**Your instructions**.
The task calls for each line of the records below in which the word "faces" appears.

(Dataset entries)
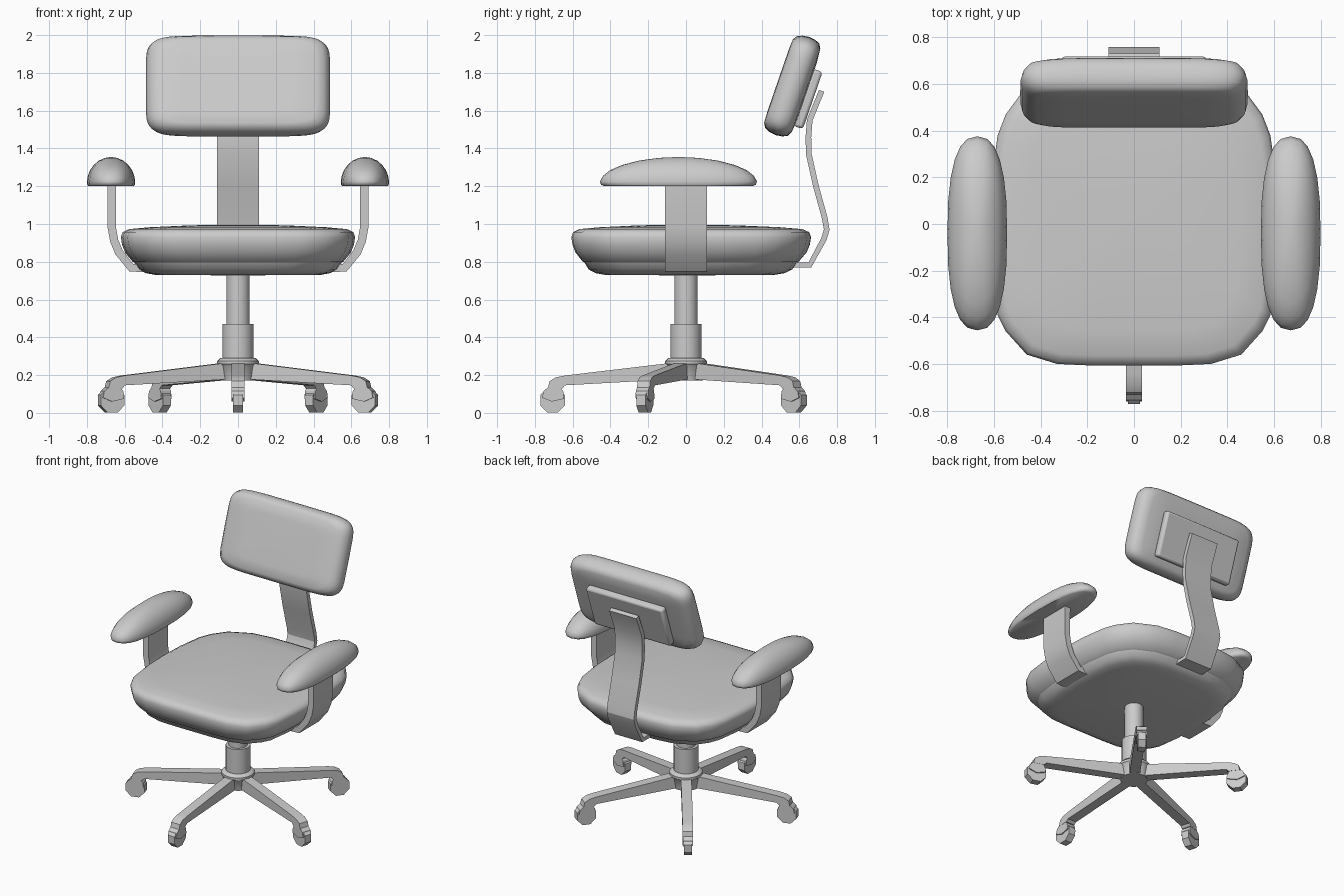
import bpy, bmesh
from math import cos, sin, pi, radians, copysign
from mathutils import Matrix, Vector

if "Cube" in bpy.data.objects:
    bpy.data.objects.remove(bpy.data.objects["Cube"], do_unlink=True)

grey = bpy.data.materials.new("light_grey")
grey.use_nodes = True
COLOUR = (0.6, 0.6, 0.6, 1)
grey.diffuse_color = COLOUR
grey.node_tree.nodes["Principled BSDF"].inputs["Base Color"].default_value = COLOUR


def finish(name, bm, matrix, angle=40):
    """Clean the mesh, place it and shade it."""
    bmesh.ops.remove_doubles(bm, verts=bm.verts, dist=0.0005)
    bmesh.ops.transform(bm, matrix=matrix, verts=bm.verts)
    bmesh.ops.recalc_face_normals(bm, faces=bm.faces)
    mesh = bpy.data.meshes.new(name)
    bm.to_mesh(mesh)
    bm.free()
    mesh.materials.append(grey)
    mesh.shade_smooth()
    mesh.set_sharp_from_angle(angle=radians(angle))
    obj = bpy.data.objects.new(name, mesh)
    bpy.context.collection.objects.link(obj)
    return obj


def loft(name, outline, rings, matrix=Matrix(), angle=40):
    """Stack scaled copies of an outline; rings are (scale, height)."""
    bm = bmesh.new()
    loops = [[bm.verts.new((x * s, y * s, z)) for x, y in outline] for s, z in rings]
    n = len(outline)
    for a, b in zip(loops, loops[1:]):
        for i in range(n):
            j = (i + 1) % n
            bm.faces.new((a[i], a[j], b[j], b[i]))
    bm.faces.new(loops[0])
    bm.faces.new(loops[-1])
    return finish(name, bm, matrix, angle)


def extrude(name, profile, half, matrix=Matrix(), angle=25):
    """Extrude an x-z profile to +-half along y."""
    bm = bmesh.new()
    face = bm.faces.new([bm.verts.new((x, -half, z)) for x, z in profile])
    new = bmesh.ops.extrude_face_region(bm, geom=[face])["geom"]
    bmesh.ops.translate(bm, vec=(0, 2 * half, 0),
                        verts=[v for v in new if isinstance(v, bmesh.types.BMVert)])
    return finish(name, bm, matrix, angle)


def strip(path, thick):
    """Outline of a bent flat bar following a path."""
    pts = [Vector(p) for p in path]
    sides = ([], [])
    for i, p in enumerate(pts):
        before = (p - pts[max(i - 1, 0)]).normalized()
        after = (pts[min(i + 1, len(pts) - 1)] - p).normalized()
        t = (before + after).normalized()
        off = Vector((-t.y, t.x)) * thick / 2
        sides[0].append(p + off)
        sides[1].append(p - off)
    return [tuple(p) for p in sides[0] + sides[1][::-1]]


def superellipse(a, b, power, count):
    def f(c):
        return copysign(abs(c) ** (2 / power), c)
    return [(a * f(cos(2 * pi * i / count)), b * f(sin(2 * pi * i / count)))
            for i in range(count)]


def turn_z(deg):
    return Matrix.Rotation(radians(deg), 4, 'Z')


# Seat cushion with its rounded lower pan
half = [(0, -.607), (.18, -.607), (.33, -.6), (.46, -.56), (.55, -.46), (.585, -.39),
        (.61, -.2), (.62, 0), (.61, .2), (.585, .38), (.55, .47), (.48, .565),
        (.33, .64), (.18, .66), (0, .662)]
seat_outline = half + [(-x, y) for x, y in half[-2:0:-1]]
loft("seat_cushion", seat_outline,
     [(0, .79), (.86, .79), (.9, .8), (.965, .85), (.99, .89), (1, .93), (.985, .957),
      (.93, .973), (.75, .983), (.4, .993), (0, .996)], angle=50)
loft("seat_pan", seat_outline,
     [(0, .728), (.7, .73), (.79, .74), (.85, .76), (.885, .795), (.8, .82)])

# Backrest cushion, leaning back, with a mounting plate
lean = Matrix.Translation((0, .565, 1.73)) @ Matrix.Rotation(radians(-109), 4, 'X')
loft("backrest", superellipse(.488, .275, 7, 48),
     [(0, -.083), (.6, -.083), (.85, -.08), (.93, -.066), (.98, -.038), (1, 0),
      (.98, .035), (.94, .06), (.85, .074), (.6, .08), (0, .082)], lean, 50)
plate = loft("backrest_plate", [(-.31, -.16), (.31, -.16), (.31, .16), (-.31, .16)],
             [(1, .06), (1, .112)],
             Matrix.Translation((0, .0, -.04)) @ lean, 30)
bevel = plate.modifiers.new("soft_edge", 'BEVEL')
bevel.width = .015
bevel.segments = 2

# Bent bar carrying the backrest
spine = [(.718, 1.705), (.655, 1.55), (.648, 1.46), (.65, 1.37), (.688, 1.2),
         (.735, 1.03), (.745, .97), (.73, .92), (.655, .782), (.4, .782)]
extrude("backrest_bar", strip(spine, .03), .11, turn_z(90))

# Armrests and their brackets
bracket = [(.668, 1.22), (.668, .98), (.655, .91), (.63, .85), (.565, .768), (.4, .765)]
for side, sign in (("left", 1), ("right", -1)):
    extrude(side + "_arm_bracket", strip([(x * sign, z) for x, z in bracket], .044), .112)
    loft(side + "_armrest", superellipse(.128, .416, 2.5, 24),
         [(0, 0), (.94, 0), (.985, .008), (1, .025), (.96, .055), (.87, .085),
          (.72, .112), (.5, .136), (.25, .15), (0, .155)],
         Matrix.Translation((.672 * sign, -.04, 1.2)), 50)

# Gas column and hub
circle = superellipse(1, 1, 2, 24)
loft("upper_column", circle, [(.062, .45), (.062, .75)])
loft("lower_column", circle, [(.082, .25), (.082, .47)])
loft("hub", circle, [(.09, .172), (.102, .25), (.11, .258), (.11, .275), (.095, .29), (.08, .292)])

# Five legs with casters
leg = [(.03, .18), (.03, .265), (.1, .262), (.64, .198), (.69, .188), (.722, .168),
       (.732, .13), (.655, .13), (.64, .146)]
hood = [(.645, .075), (.65, .115), (.67, .14), (.725, .14), (.755, .115), (.762, .08), (.71, .06)]
wheel = [(.706 + .071 * cos(pi * (i + .5) / 4), .067 + .071 * sin(pi * (i + .5) / 4))
         for i in range(8)]
for k in range(5):
    turn = turn_z(-90 + 72 * k)
    extrude(f"leg_{k + 1}", leg, .035, turn)
    extrude(f"caster_hood_{k + 1}", hood, .034, turn)
    extrude(f"caster_wheel_{k + 1}", wheel, .026, turn)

**Answer space**.
    bmesh.ops.recalc_face_normals(bm, faces=bm.faces)
            bm.faces.new((a[i], a[j], b[j], b[i]))
    bm.faces.new(loops[0])
    bm.faces.new(loops[-1])
    face = bm.faces.new([bm.verts.new((x, -half, z)) for x, z in profile])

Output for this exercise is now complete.